I don’t like what  George Zimmerman did, and I hate that  Trayvon Martin is dead. But I also can understand why Zimmerman was suspicious and why he thought Martin was wearing a uniform we all recognize. I don’t know whether Zimmerman is a racist. But I’m tired of politicians and others  who have donned hoodies in solidarity with Martin and who essentially suggest that, for recognizing the reality of urban crime in the United States, I am a racist. The hoodie blinds them as much as it did Zimmerman.

A “uniform we all recognize.” “We all.” “We.” Richard Cohen speaks for us all. Or “us” “all.” That one incredibly dumb assertion, stated with perfect idiotic certainty in the first-person plural, is exactly the sort of thing that makes Richard Cohen America’s worst columnist on America’s worst opinion page.

In the world outside Cohen’s tiny Boomer rich guy bubble, “a hoodie” is worn by… nearly all young people and plenty of not-so-young people. To call a hoodie part of a (universally recognized!) “uniform” of Dangerous Black Thuggishness makes about as much sense as invoking high-tops or baseball caps. It is the “uniform” of youth. But then, to Richard Cohen, youth plus blackness makes probable cause.

Throughout much of the column, Cohen, play-acting at being a brave speaker of uncomfortable truths, keeps claiming that no one in America is willing to broach the topic of Black Criminals.

Where is the politician who will own up to the painful complexity of the problem and acknowledge the widespread fear of crime committed by young black males? This does not mean that raw racism has disappeared, and some judgments are not the product of invidious stereotyping. It does mean, though, that the public knows young black males commit a disproportionate amount of crime. In New York City, blacks make up a quarter of the population, yet they represent  78 percent of all shooting suspects — almost all of them young men. We know them from the nightly news.

And, obviously, the nightly news has no ingrained bias in favor of fear-mongering and sensationalist coverage of crime.

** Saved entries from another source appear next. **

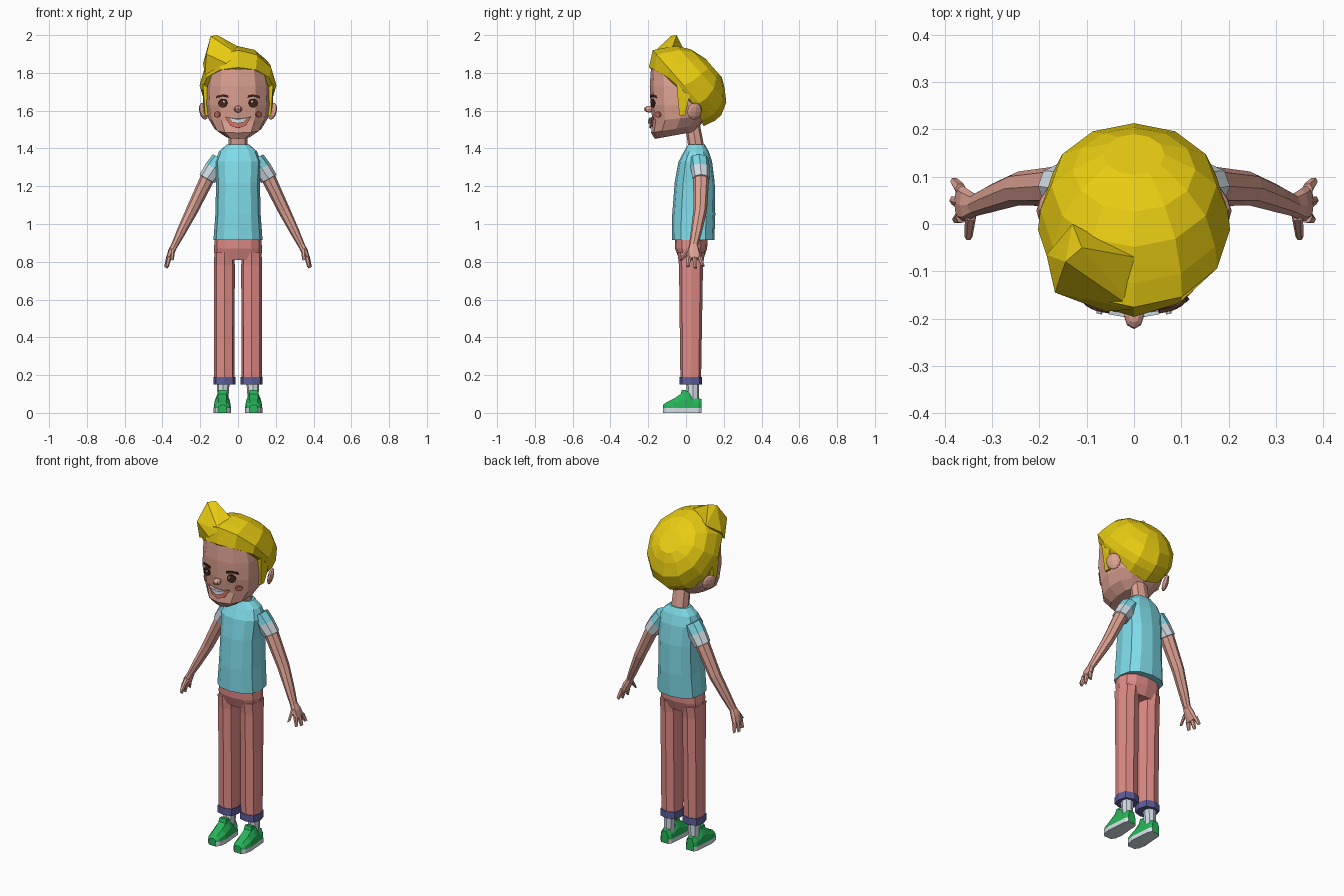
import bpy, bmesh, math
from mathutils import Vector, Matrix
from mathutils.bvhtree import BVHTree

if "Cube" in bpy.data.objects:
    bpy.data.objects.remove(bpy.data.objects["Cube"], do_unlink=True)


def material(name, r, g, b):
    m = bpy.data.materials.new(name)
    m.use_nodes = True
    m.diffuse_color = (r, g, b, 1)
    m.node_tree.nodes["Principled BSDF"].inputs["Base Color"].default_value = (r, g, b, 1)
    return m


SKIN = material("skin", .72, .36, .29)
HAIR = material("blond hair", .80, .60, .006)
SHIRT = material("aqua shirt", .21, .70, .80)
WHITE = material("white", .72, .82, .88)
PANTS = material("coral trousers", .74, .26, .24)
CUFF = material("blue cuff", .11, .11, .33)
SHOE = material("green shoe", .02, .46, .10)
DARK = material("dark brown", .06, .02, .015)
BLUSH = material("blush", .62, .16, .13)


def finish(name, bm, mats, mirror=False, recalc=True):
    if recalc:
        bmesh.ops.recalc_face_normals(bm, faces=bm.faces)
    me = bpy.data.meshes.new(name)
    bm.to_mesh(me)
    bm.free()
    for m in mats:
        me.materials.append(m)
    ob = bpy.data.objects.new(name, me)
    bpy.context.collection.objects.link(ob)
    if mirror:
        ob.modifiers.new("mirror", 'MIRROR').use_mirror_merge = False
    return ob


def ring(c, a, b, n=12, e=1.0):
    """Closed rounded outline about c, spanned by half-axes a and b."""
    c, a, b = Vector(c), Vector(a), Vector(b)
    pts = []
    for i in range(n):
        t = math.tau * i / n
        co, si = math.cos(t), math.sin(t)
        pts.append(c + a * math.copysign(abs(co) ** e, co) + b * math.copysign(abs(si) ** e, si))
    return pts


def loft(name, rings, mats, bands=None, mirror=False, rule=None):
    """Skin a row of rings; bands gives a material index for each gap."""
    bm = bmesh.new()
    rows = [[bm.verts.new(p) for p in r] for r in rings]
    n = len(rows[0])
    for k in range(len(rows) - 1):
        for i in range(n):
            j = (i + 1) % n
            f = bm.faces.new((rows[k][i], rows[k][j], rows[k + 1][j], rows[k + 1][i]))
            f.material_index = bands[k] if bands else 0
    bm.faces.new(rows[0]).material_index = bands[0] if bands else 0
    bm.faces.new(rows[-1]).material_index = bands[-1] if bands else 0
    if rule:
        for f in bm.faces:
            f.material_index = rule(f.calc_center_median())
    return finish(name, bm, mats, mirror)


def hull(name, pts, mat, mirror=False):
    bm = bmesh.new()
    for p in pts:
        bm.verts.new(p)
    out = bmesh.ops.convex_hull(bm, input=bm.verts)
    bmesh.ops.delete(bm, geom=[g for g in out["geom_interior"] if isinstance(g, bmesh.types.BMVert)],
                     context='VERTS')
    return finish(name, bm, [mat], mirror)


def level(z, rx, front, back, tilt=0, x=0, n=12, e=.85):
    """Level ring given by its half-width and its front and back y."""
    h = (back - front) / 2
    return ring((x, (front + back) / 2, z), (rx, 0, 0), (0, h, tilt * h), n, e)


# Head and neck
head = loft("head", [level(*r) for r in (
    (1.47, .07, -.165, .05, .18), (1.505, .125, -.185, .08, .17), (1.56, .158, -.177, .12, .1),
    (1.63, .17, -.188, .14), (1.73, .168, -.192, .15), (1.83, .15, -.185, .1),
    (1.87, .08, -.1, .06))], [SKIN])
loft("neck", [level(1.39, .05, .015, .10, n=8), level(1.52, .048, -.005, .075, n=8)], [SKIN])

# Ears and nose
for name, place, size, turn, mirror in (
        ("ear", (.182, .045, 1.597), (.016, .042, .046), .45, True),
        ("nose", (0, -.195, 1.608), (.021, .027, .018), 0, False)):
    bm = bmesh.new()
    mat = Matrix.Translation(place) @ Matrix.Rotation(turn, 4, 'Z') @ Matrix.Rotation(turn / 2, 4, 'Y')
    bmesh.ops.create_uvsphere(bm, u_segments=8, v_segments=6, radius=1,
                              matrix=mat @ Matrix.Diagonal((*size, 1)))
    finish(name, bm, [SKIN], mirror)

# Face details, laid on the head surface
tree = BVHTree.FromPolygons([v.co for v in head.data.vertices],
                            [list(p.vertices) for p in head.data.polygons])


def plate(name, mat, pts, lift, mirror=False):
    bm = bmesh.new()

    def spot(x, z):
        hit = tree.ray_cast(Vector((x, -1, z)), Vector((0, 1, 0)))
        return bm.verts.new(hit[0] - Vector((0, lift, 0)))
    mid = spot(sum(p[0] for p in pts) / len(pts), sum(p[1] for p in pts) / len(pts))
    rim = [spot(*p) for p in pts]
    for i in range(len(rim)):
        bm.faces.new((mid, rim[i], rim[(i + 1) % len(rim)]))
    ob = finish(name, bm, [mat], mirror)
    s = ob.modifiers.new("thickness", 'SOLIDIFY')
    s.thickness, s.offset = .008, 0


def disc(x, z, r, n=10):
    return [(x + r * math.cos(math.tau * i / n), z + r * math.sin(math.tau * i / n)) for i in range(n)]


def symmetric(half):
    return half + [(-x, z) for x, z in reversed(half) if x]


plate("eye", DARK, disc(.08, 1.64, .024), .005, True)
plate("eye_glint", WHITE, disc(.073, 1.648, .006, 6), .012, True)
plate("cheek", BLUSH, disc(.11, 1.58, .016, 8), .004, True)
plate("eyebrow", DARK, [(.052, 1.669), (.08, 1.675), (.115, 1.668), (.11, 1.679), (.08, 1.686), (.054, 1.68)],
      .006, True)
plate("lips", BLUSH, symmetric([(0, 1.507), (.04, 1.52), (.068, 1.568), (.03, 1.558), (0, 1.555)][:4]), .009)
plate("teeth", WHITE, symmetric([(0, 1.532), (.03, 1.54), (.052, 1.565), (.025, 1.559)]), .018)

# Hair: a dome about an axis that leans up and back
AXIS, FRONT = Vector((0, .75, .66)), Vector((0, -.66, .75))
centre = Vector((0, .02, 1.72))
dome = []
for u, lo, hi, rx in ((.165, -.07, .06, .065), (.14, -.12, .15, .13), (.095, -.185, .212, .175),
                      (.03, -.218, .255, .198), (-.015, -.218, .28, .203), (-.035, -.2, .225, .19)):
    dome.append(ring(centre + AXIS * u + FRONT * (lo + hi) / 2, (rx, 0, 0), FRONT * (hi - lo) / 2))
dome[-1] = [p - AXIS * 1.1 * (p - centre).dot(FRONT) ** 2 for p in dome[-1]]
loft("hair", dome, [HAIR])
hull("hair_quiff", [(-.167, -.145, 1.9), (-.185, -.065, 1.85), (-.145, -.08, 1.995), (-.11, -.05, 2.0),
                    (-.13, 0, 1.9), (0, -.18, 1.9), (0, -.07, 1.94), (-.175, -.11, 1.79),
                    (-.06, -.185, 1.85)], HAIR)
hull("sideburn", [(x, y, z) for x in (.15, .186) for y, z in ((-.05, 1.74), (.03, 1.74), (.01, 1.64))]
     + [(x, y, 1.575) for x in (.145, .174) for y in (-.035, -.005)], HAIR, True)

# Shirt body
loft("shirt", [level(*r, e=.8) for r in (
    (1.42, .06, .01, .10), (1.385, .10, -.01, .12), (1.33, .122, -.04, .138), (1.22, .116, -.06, .152),
    (1.05, .12, -.073, .155), (.915, .13, -.075, .15))], [SHIRT])

# Sleeves and arms
across = Vector((.87, 0, .49))
sections = ((.09, .07, 1.345, .05, .05), (.125, .075, 1.295, .052, .05), (.163, .08, 1.24, .046, .046),
            (.164, .08, 1.238, .038, .042), (.245, .075, 1.07, .032, .036), (.30, .055, .96, .025, .03),
            (.337, .04, .885, .018, .024))
loft("arm", [ring((x, y, z), across * a, (0, b, 0), 8) for x, y, z, a, b in sections],
     [SHIRT, WHITE, SKIN], [0, 1, 1, 2, 2, 2], True)

# Hands: palm, three fingers and a thumb
loft("palm", [ring(c, across * a, (0, b, 0), 8, .8) for c, a, b in (
    ((.335, .04, .89), .017, .022), ((.352, .04, .855), .019, .034), ((.367, .045, .815), .015, .038))],
    [SKIN], mirror=True)
for name, root, tip in (("thumb", (.345, .02, .865), (.35, -.026, .81)),
                        ("first_finger", (.365, .016, .825), (.376, .01, .775)),
                        ("middle_finger", (.367, .045, .825), (.382, .05, .768)),
                        ("last_finger", (.366, .072, .825), (.38, .09, .778))):
    loft(name, [ring(root, across * .014, (0, .015, 0), 6), ring(tip, across * .01, (0, .009, 0), 6)],
         [SKIN], mirror=True)

# Trousers with turned-up cuffs
loft("trouser_hips", [level(*r) for r in (
    (.94, .122, -.06, .115), (.87, .127, -.058, .112), (.81, .124, -.035, .09))], [PANTS])
loft("trouser_leg", [level(*r, x=.072, n=8, e=.75) for r in (
    (.85, .053, -.045, .1), (.78, .055, -.037, .09), (.19, .054, -.03, .08), (.19, .059, -.035, .085),
    (.15, .059, -.035, .085))], [PANTS, CUFF], [0, 0, 1, 1], True)

# Socks
loft("sock", [level(.17, .034, .003, .07, x=.078, n=8), level(.06, .028, .005, .068, x=.08, n=8)],
     [WHITE], mirror=True)

# Shoes with pale soles
stations = []
for y, w, top in ((-.122, .022, .042), (-.105, .038, .055), (-.06, .046, .078), (-.01, .042, .112),
                  (.012, .04, .112), (.04, .038, .082), (.066, .036, .078), (.082, .024, .072)):
    side = [(w, 0), (w, .025), (w * .92, (top + .025) / 2), (w * .5, top)]
    stations.append([Vector((.083 + x, y, z)) for x, z in side]
                    + [Vector((.083 - x, y, z)) for x, z in reversed(side)])
loft("shoe", stations, [SHOE, WHITE], mirror=True, rule=lambda c: 1 if c.z < .02 else 0)
hull("shoe_tongue", [(.083 + s * x, y, z) for s in (-1, 1) for x, y, z in (
    (.026, -.03, .09), (.022, -.022, .122), (.022, .0, .12), (.026, .01, .09))], SHOE, True)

That statistic is the only one in the column. Left out are numbers indicating current crime rates, the historical trend of crime rates, the probability of any given person, or any given wealthy white person, becoming a victim of violent crime, the percentage of crimes committed by black men in Sanford, Florida, or really any number at all that would’ve provided more enlightening context than “number of black shooting suspects in New York City.”  Political scientist Jamie Chandler says “Cohen should be embarrassed by his innumeracy,” but Cohen does not embarrass easy.